Source texts of formatted documents
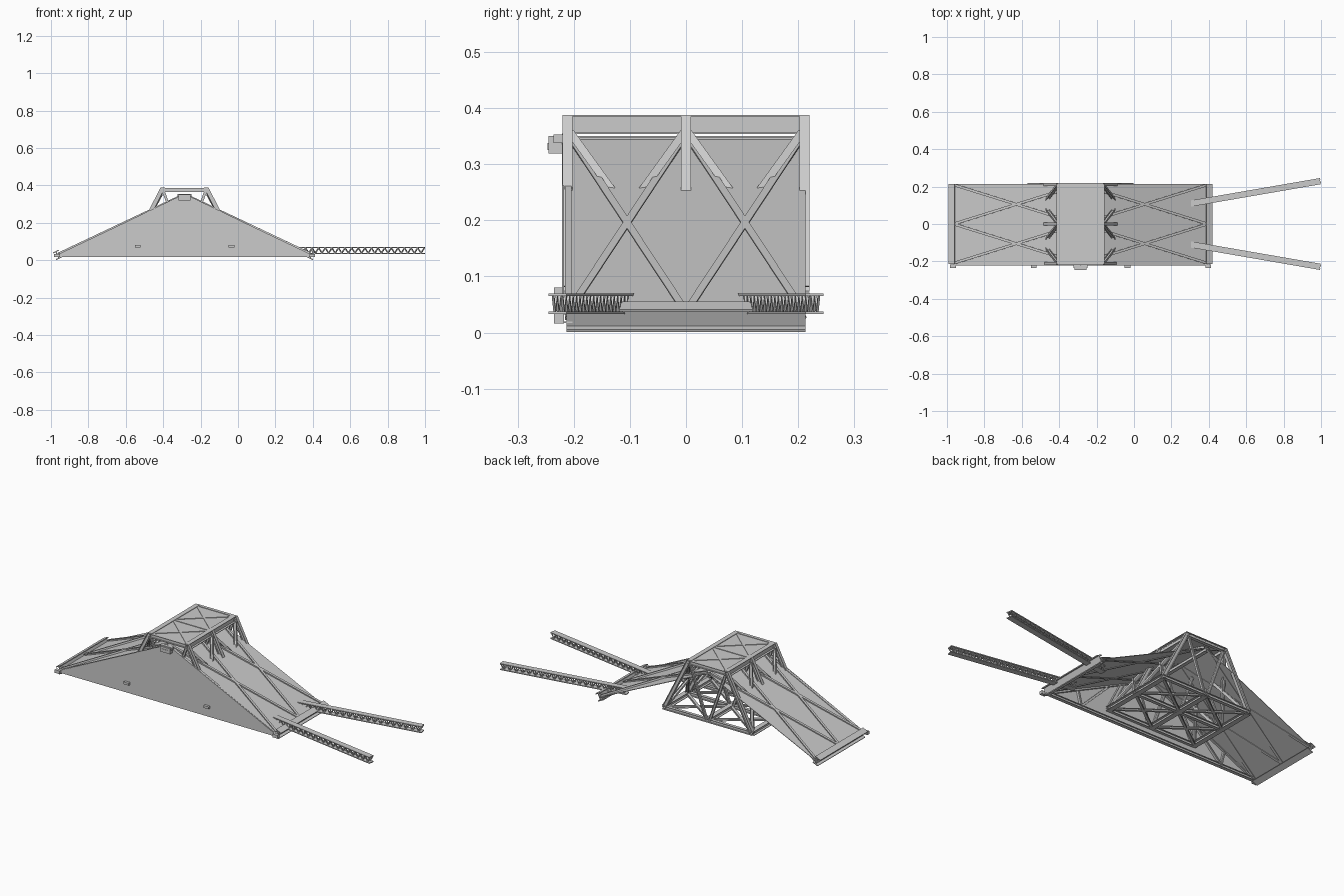
import bpy, bmesh
from mathutils import Vector

if "Cube" in bpy.data.objects:
    bpy.data.objects.remove(bpy.data.objects["Cube"])

CX = -0.286            # centre line of the tent in x
SIDES = (-1, 1)


def finish(name, bm):
    bmesh.ops.recalc_face_normals(bm, faces=bm.faces)
    me = bpy.data.meshes.new(name)
    bm.to_mesh(me)
    bm.free()
    ob = bpy.data.objects.new(name, me)
    bpy.context.collection.objects.link(ob)
    return ob


def sweep(bm, prof, a, b, up):
    """Extrude a 2D profile (side, up) from a to b."""
    a, b = Vector(a), Vector(b)
    d = (b - a).normalized()
    s = d.cross(Vector(up)).normalized()
    u = s.cross(d)
    r = [[bm.verts.new(p + s * x + u * y) for x, y in prof] for p in (a, b)]
    n = len(prof)
    for i in range(n):
        j = (i + 1) % n
        bm.faces.new((r[0][i], r[0][j], r[1][j], r[1][i]))
    bm.faces.new(r[0])
    bm.faces.new(r[1][::-1])


def ibeam(bm, a, b, w, h, up=(0, 0, 1), t=0.003):
    w, h, k = w / 2, h / 2, t / 2
    half = [(w, -h), (w, -h + t), (k, -h + t), (k, h - t), (w, h - t), (w, h)]
    sweep(bm, half + [(-x, y) for x, y in reversed(half)], a, b, up)


def bar(bm, a, b, w, h, up=(0, 0, 1)):
    w, h = w / 2, h / 2
    sweep(bm, [(-w, -h), (w, -h), (w, h), (-w, h)], a, b, up)


def box(bm, x0, x1, y0, y1, z0, z1):
    xm, zm = (x0 + x1) / 2, (z0 + z1) / 2
    bar(bm, (xm, y0, zm), (xm, y1, zm), x1 - x0, z1 - z0)


def plate(bm, pts, offset):
    """Flat panel thickened by an offset vector."""
    f = bm.faces.new([bm.verts.new(p) for p in pts])
    g = bmesh.ops.extrude_face_region(bm, geom=[f])
    bmesh.ops.translate(bm, vec=offset,
                        verts=[v for v in g['geom'] if isinstance(v, bmesh.types.BMVert)])


# sloping sheets, their X braces and the end beams
ridge_z, end_z, half_len = 0.345, 0.028, 0.680
for s, label in ((1, "right"), (-1, "left")):
    nrm = Vector((s * (ridge_z - end_z), 0, half_len)).normalized()
    ex = CX + s * half_len
    bm = bmesh.new()
    plate(bm, [(CX, -.213, ridge_z), (CX, .213, ridge_z), (ex, .213, end_z), (ex, -.213, end_z)],
          -nrm * 0.003)
    finish(label + "_slope_sheet", bm)
    bm = bmesh.new()
    for y0 in (-.208, .002):
        for ya, yb in ((y0, y0 + .206), (y0 + .206, y0)):
            ibeam(bm, (CX + s * .01, ya, ridge_z), (ex - s * .01, yb, end_z + .005), .014, .018, nrm)
    finish(label + "_slope_braces", bm)
    bm = bmesh.new()
    ibeam(bm, (ex, -.213, end_z), (ex, .213, end_z), .034, .044, nrm, .005)
    finish(label + "_end_beam", bm)

# ridge beam under the sheets
bm = bmesh.new()
ibeam(bm, (CX, -.213, .335), (CX, .213, .335), .02, .03)
finish("ridge_beam", bm)

# triangular front panel with its bottom chord
bm = bmesh.new()
plate(bm, [(-.972, -.221, .017), (.400, -.221, .017), (.385, -.221, .032),
           (CX, -.221, .355), (-.957, -.221, .032)], (0, .004, 0))
finish("front_panel", bm)
bm = bmesh.new()
ibeam(bm, (-.965, -.210, .026), (.393, -.210, .026), .016, .018)
for s in SIDES:
    ibeam(bm, (CX + s * .66, -.210, .030), (CX + s * .02, -.210, .335), .012, .016)
    ibeam(bm, (CX + s * .45, -.210, .03), (CX + s * .28, -.210, .20), .012, .012)
    ibeam(bm, (CX + s * .45, -.210, .03), (CX + s * .47, -.210, .11), .012, .012)
finish("front_panel_chords", bm)

# trapezoid trestle frames at front, middle and back
TOP, BOT, TX, BX = .375, .078, .119, .274
bm = bmesh.new()
for y in (-.211, 0, .211):
    ibeam(bm, (CX - BX - .006, y, BOT), (CX + BX + .006, y, BOT), .018, .02)
    ibeam(bm, (CX - TX - .004, y, TOP), (CX + TX + .004, y, TOP), .018, .022)
    for s in SIDES:
        ibeam(bm, (CX + s * TX, y, TOP + .008), (CX + s * BX, y, BOT), .018, .022, (1, 0, 0))
        ibeam(bm, (CX + s * (TX - .008), y, TOP - .01), (CX + s * .01, y, BOT), .012, .014, (1, 0, 0))
finish("trestle_frames", bm)

# cross bracing between the trestles, in the plane of the legs
bm = bmesh.new()
for s in SIDES:
    for y0, y1 in ((-.205, -.005), (.005, .205)):
        for a, b in ((y0, y1), (y1, y0)):
            ibeam(bm, (CX + s * (TX + .005), a, .355), (CX + s * BX, b, BOT), .014, .016, (1, 0, 0))
finish("trestle_cross_braces", bm)

# floor beams joining the trestle feet
bm = bmesh.new()
for x in (-BX, 0, BX):
    ibeam(bm, (CX + x, -.211, BOT), (CX + x, .211, BOT), .028, .024)
for x0, x1 in ((-BX, 0), (0, BX)):
    for y0 in (-.205, .005):
        ibeam(bm, (CX + x0, y0, BOT), (CX + x1, y0 + .2, BOT), .014, .012)
        ibeam(bm, (CX + x0, y0 + .2, BOT), (CX + x1, y0, BOT), .014, .012)
finish("floor_beams", bm)

# cap: roof deck, deep cross beams and X braces
bm = bmesh.new()
plate(bm, [(CX - TX, -.213, .380), (CX + TX, -.213, .380),
           (CX + TX, .213, .380), (CX - TX, .213, .380)], (0, 0, .003))
finish("roof_deck", bm)
bm = bmesh.new()
for s in SIDES:
    ibeam(bm, (CX + s * (TX - .003), -.214, .371), (CX + s * (TX - .003), .214, .371), .026, .034)
    for a, b in ((.012, .2), (.2, .012)):
        ibeam(bm, (CX - TX + .012, s * a, .380), (CX + TX - .012, s * b, .380), .012, .012)
finish("roof_beams", bm)

# bracket under the cap on the front
bm = bmesh.new()
box(bm, CX - .031, CX + .031, -.245, -.217, .319, .350)
box(bm, CX - .038, CX + .038, -.236, -.217, .338, .353)
box(bm, CX - .02, CX + .02, -.247, -.243, .325, .338)
finish("front_bracket", bm)

# small lugs along the bottom of the front panel
bm = bmesh.new()
for s in SIDES:
    box(bm, CX + s * .25 - .016, CX + s * .25 + .016, -.235, -.217, .067, .080)
    box(bm, CX + s * .682 - .015, CX + s * .682 + .015, -.235, -.217, .016, .034)
finish("front_lugs", bm)

# lattice girders running out to the right
for s, label in ((-1, "front"), (1, "back")):
    a, b = Vector((.290, s * .107, 0)), Vector((.996, s * .229, 0))
    d = (b - a).normalized()
    side = Vector((-d.y, d.x, 0))
    bm = bmesh.new()
    for z in (.0355, .0675):
        bar(bm, a + Vector((0, 0, z)), b + Vector((0, 0, z)), .033, .005)
    n = 40
    for k in SIDES:
        for i in range(n):
            zs = (.037, .066) if i % 2 else (.066, .037)
            p = a.lerp(b, i / n) + side * k * .008 + Vector((0, 0, zs[0]))
            q = a.lerp(b, (i + 1) / n) + side * k * .008 + Vector((0, 0, zs[1]))
            bar(bm, p, q, .004, .005)
    finish(label + "_lattice_girder", bm)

■ Task details ■
State how many lines of the records above contain the word "data", giving only that number.

■ Written response ■
4